And there is no doubt there's been great maturity on and off the ice for Eriksson.
Eriksson turned 26 this past July. He is married and has a daughter a little more than 2 years old and another on the way.
"It's a lot of change when you get a kid," Eriksson said. "It's something you wish the best for her all the time. It doesn't matter if you're playing good or playing bad; every time you come home she comes up with a smile. It's always nice to get home and see that."
So she doesn't mind if he's minus-4 and missed an open net in overtime?
Eriksson grins. No.
"Maybe in a couple of years she might start saying that, right but right now she's awesome," he said.
Away from the rink, Eriksson already has pledged to donate all revenues from endorsement deals to a new foundation his wife will help administer. The money generated in North America will go to charitable works in the Dallas area, and any Swedish-based revenues will go to charities in the Goteborg area.
As Eriksson takes part in a different phase of the cycle of life, he is likewise involved in a different phase of the cycle of hockey.
Said GM Joe Nieuwendyk, Eriksson realizes he's at that stage of his career that he's completely comfortable taking on a new, bigger role with the Stars.
"He's been around. He knows what's expected of him," Nieuwendyk said.
And as he learned from Richards, Eriksson's experience is now part of the evolution of linemate Jamie Benn.
The 22-year-old had 22 goals last season, and his potential was part of the reason Nieuwendyk felt comfortable dealing power winger James Neal to Pittsburgh at the trade deadline last season.
Benn has five goals and 14 points and was plus-7 as of Monday.

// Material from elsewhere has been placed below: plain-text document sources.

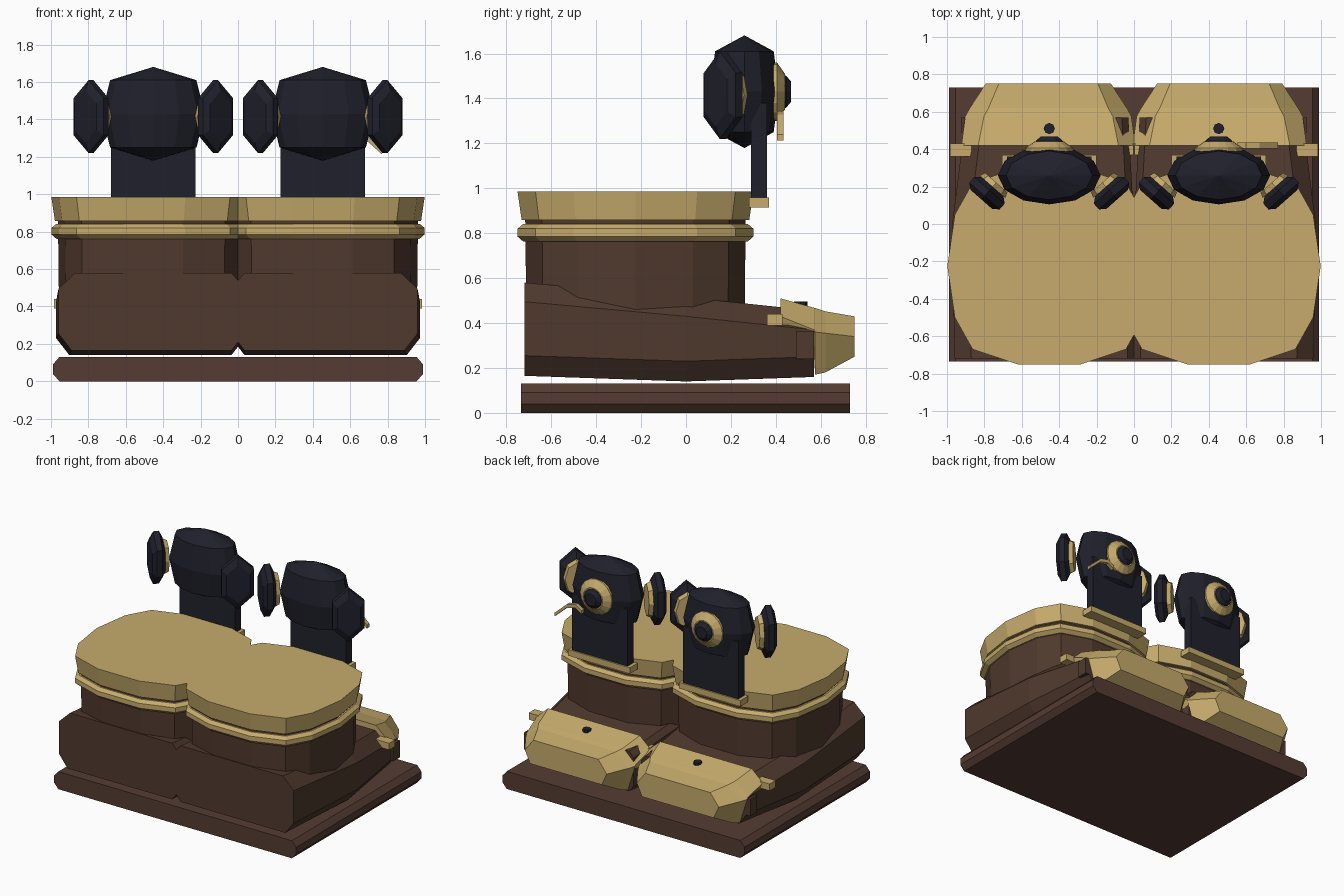
import bpy, bmesh, math
from mathutils import Vector, Matrix

if "Cube" in bpy.data.objects:
    bpy.data.objects.remove(bpy.data.objects["Cube"])


def material(name, rgb):
    m = bpy.data.materials.new(name)
    m.use_nodes = True
    m.diffuse_color = (*rgb, 1)
    m.node_tree.nodes["Principled BSDF"].inputs["Base Color"].default_value = (*rgb, 1)
    return m


TAN = material("tan", (0.57, 0.41, 0.15))
BROWN = material("brown", (0.08, 0.042, 0.027))
RED_BROWN = material("red_brown", (0.09, 0.045, 0.032))
DARK = material("blue_black", (0.0145, 0.0145, 0.025))


def loft(name, sections, mat):
    """Skin a list of equally sized point loops and cap both ends."""
    bm = bmesh.new()
    rings = [[bm.verts.new(p) for p in s] for s in sections]
    n = len(rings[0])
    for a, b in zip(rings, rings[1:]):
        for i in range(n):
            j = (i + 1) % n
            bm.faces.new((a[i], a[j], b[j], b[i]))
    bm.faces.new(rings[0])
    bm.faces.new(rings[-1])
    bmesh.ops.recalc_face_normals(bm, faces=bm.faces)
    me = bpy.data.meshes.new(name)
    bm.to_mesh(me)
    bm.free()
    me.materials.append(mat)
    ob = bpy.data.objects.new(name, me)
    bpy.context.collection.objects.link(ob)
    return ob


def box(name, x, y, z, mat):
    return loft(name, [[(x[0], y[0], h), (x[1], y[0], h), (x[1], y[1], h), (x[0], y[1], h)]
                       for h in z], mat)


def disc(name, centre, normal, profile, n, mat, stretch=1.0):
    """Round part from (offset, radius) pairs along a horizontal normal."""
    normal = Vector(normal).normalized()
    side = normal.cross(Vector((0, 0, 1)))
    up = Vector((0, 0, stretch))
    angles = [math.pi / 2 + math.tau * i / n for i in range(n)]
    return loft(name, [[Vector(centre) + normal * d + r * (side * math.cos(a) + up * math.sin(a))
                        for a in angles] for d, r in profile], mat)


# Base board with chamfered long sides
SLAB = [(-.955, 0), (.955, 0), (.99, .04), (.99, .09), (.955, .13),
        (-.955, .13), (-.99, .09), (-.99, .04)]
loft("base_board", [[(x, y, z) for x, z in SLAB] for y in (-.735, .73)], RED_BROWN)

# Rounded outline shared by drum, ring and lid
QUARTER = [(.545, 0), (.505, .275), (.41, .445), (.17, .525)]
OUTLINE = QUARTER + [(-x, y) for x, y in QUARTER[::-1]]
OUTLINE += [(x, -y) for x, y in OUTLINE[-2:0:-1]]
CX, CY, HEAD_Y, HEAD_Z = .453, -.225, .26, 1.43


def rounded(name, s, levels, mat):
    return loft(name, [[(s * (CX + x * k), CY + y * k, z) for x, y in OUTLINE]
                       for z, k in levels], mat)


def hull_section(s, y, inner, outer, bottom, top):
    pts = [(inner + .035, top), (outer - .09, top), (outer, top - .085), (outer, bottom + .09),
           (outer - .07, bottom), (inner + .035, bottom), (inner, bottom + .045), (inner, top - .04)]
    return [(s * x, y, z) for x, z in pts]


def bumper_section(s, y, half, bottom, mid, top, cut):
    pts = [(half - cut, top), (half, mid), (half - cut * .6, bottom)]
    pts += [(-x, z) for x, z in pts[::-1]]
    return [(s * (.458 + x), y, z) for x, z in pts]


for s, label in ((1, "left"), (-1, "right")):
    # Tapered lower hull
    loft(label + "_hull", [hull_section(s, -.72, 0, .96, .165, .58),
                           hull_section(s, 0, 0, .972, .14, .515),
                           hull_section(s, .57, .03, .90, .16, .455)], BROWN)
    # Drum, trim ring and lid
    rounded(label + "_drum", s, [(.4, .925), (.865, .935)], BROWN)
    rounded(label + "_trim_ring", s, [(.762, .95), (.785, 1), (.82, 1), (.84, .955)], TAN)
    rounded(label + "_lid", s, [(.858, .965), (.985, 1)], TAN)

    # Rear bumper with its side post, tab and top button
    loft(label + "_bumper", [bumper_section(s, .42, .465, .26, .43, .51, .09),
                             bumper_section(s, .57, .445, .255, .37, .468, .1),
                             bumper_section(s, .575, .445, .17, .36, .467, .1),
                             bumper_section(s, .62, .42, .18, .355, .452, .1),
                             bumper_section(s, .75, .335, .25, .34, .43, .07)], TAN)
    box(label + "_bumper_post", (s * .85, s * .925), (.49, .57), (.24, .365), BROWN)
    box(label + "_bumper_tab", (s * .87, s * .985), (.36, .43), (.39, .44), TAN)
    box(label + "_inner_tab", (s * .002, s * .045), (.37, .43), (.39, .44), TAN)
    button = [(s * CX + .03 * math.cos(i * math.pi / 4), .51 + .03 * math.sin(i * math.pi / 4))
              for i in range(8)]
    loft(label + "_bumper_button", [[(x, y, z) for x, y in button] for z in (.46, .497)], DARK)

    # Upright neck plate and its bracket
    box(label + "_neck", (s * .226, s * .68), (.29, .36), (.94, 1.38), DARK)
    box(label + "_neck_bracket", (s * .2, s * .705), (.28, .37), (.915, .96), TAN)

    # Faceted head
    rings = [(-.25, .01), (-.18, .84), (0, 1), (.18, .84), (.25, .01)]
    loft(label + "_head", [[(s * CX + .275 * k * math.cos(math.tau * i / 12),
                             HEAD_Y + .155 * k * math.sin(math.tau * i / 12), HEAD_Z + dz)
                            for i in range(12)] for dz, k in rings], DARK)

    # Dial on the back of the head
    hub = (s * CX, 0, HEAD_Z)
    disc(label + "_dial_ring", hub, (0, 1, 0), [(.38, .13), (.405, .13), (.44, .08)], 16, TAN)
    disc(label + "_dial_knob", hub, (0, 1, 0), [(.4, .075), (.445, .072), (.468, .045)], 12, DARK)

    # Angled side cups with backing discs
    for t, side in ((1, "outer"), (-1, "inner")):
        centre = (s * (CX + t * .333), .165, 1.415)
        facing = (s * t * .66, -.75, 0)
        disc(f"{label}_{side}_cup", centre, facing,
             [(-.045, .09), (-.02, .125), (.02, .125), (.045, .09)], 6, DARK, 1.56)
        disc(f"{label}_{side}_cup_backing", centre, facing, [(-.075, .08), (-.045, .09)],
             8, TAN, 1.5)

# Bent lever beside the left dial
PATH = [(.55, 1.3), (.6, 1.33), (.67, 1.315), (.77, 1.225)]
loft("left_lever", [[(x, y, z + h) for y, h in ((.405, -.012), (.435, -.012),
                                                (.435, .014), (.405, .014))]
                    for x, z in PATH], TAN)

"A lot of that is Loui," Fiddler said.
Like a lot of things around the Stars franchise these days.
Scott Burnside covers the NHL for ESPN.com.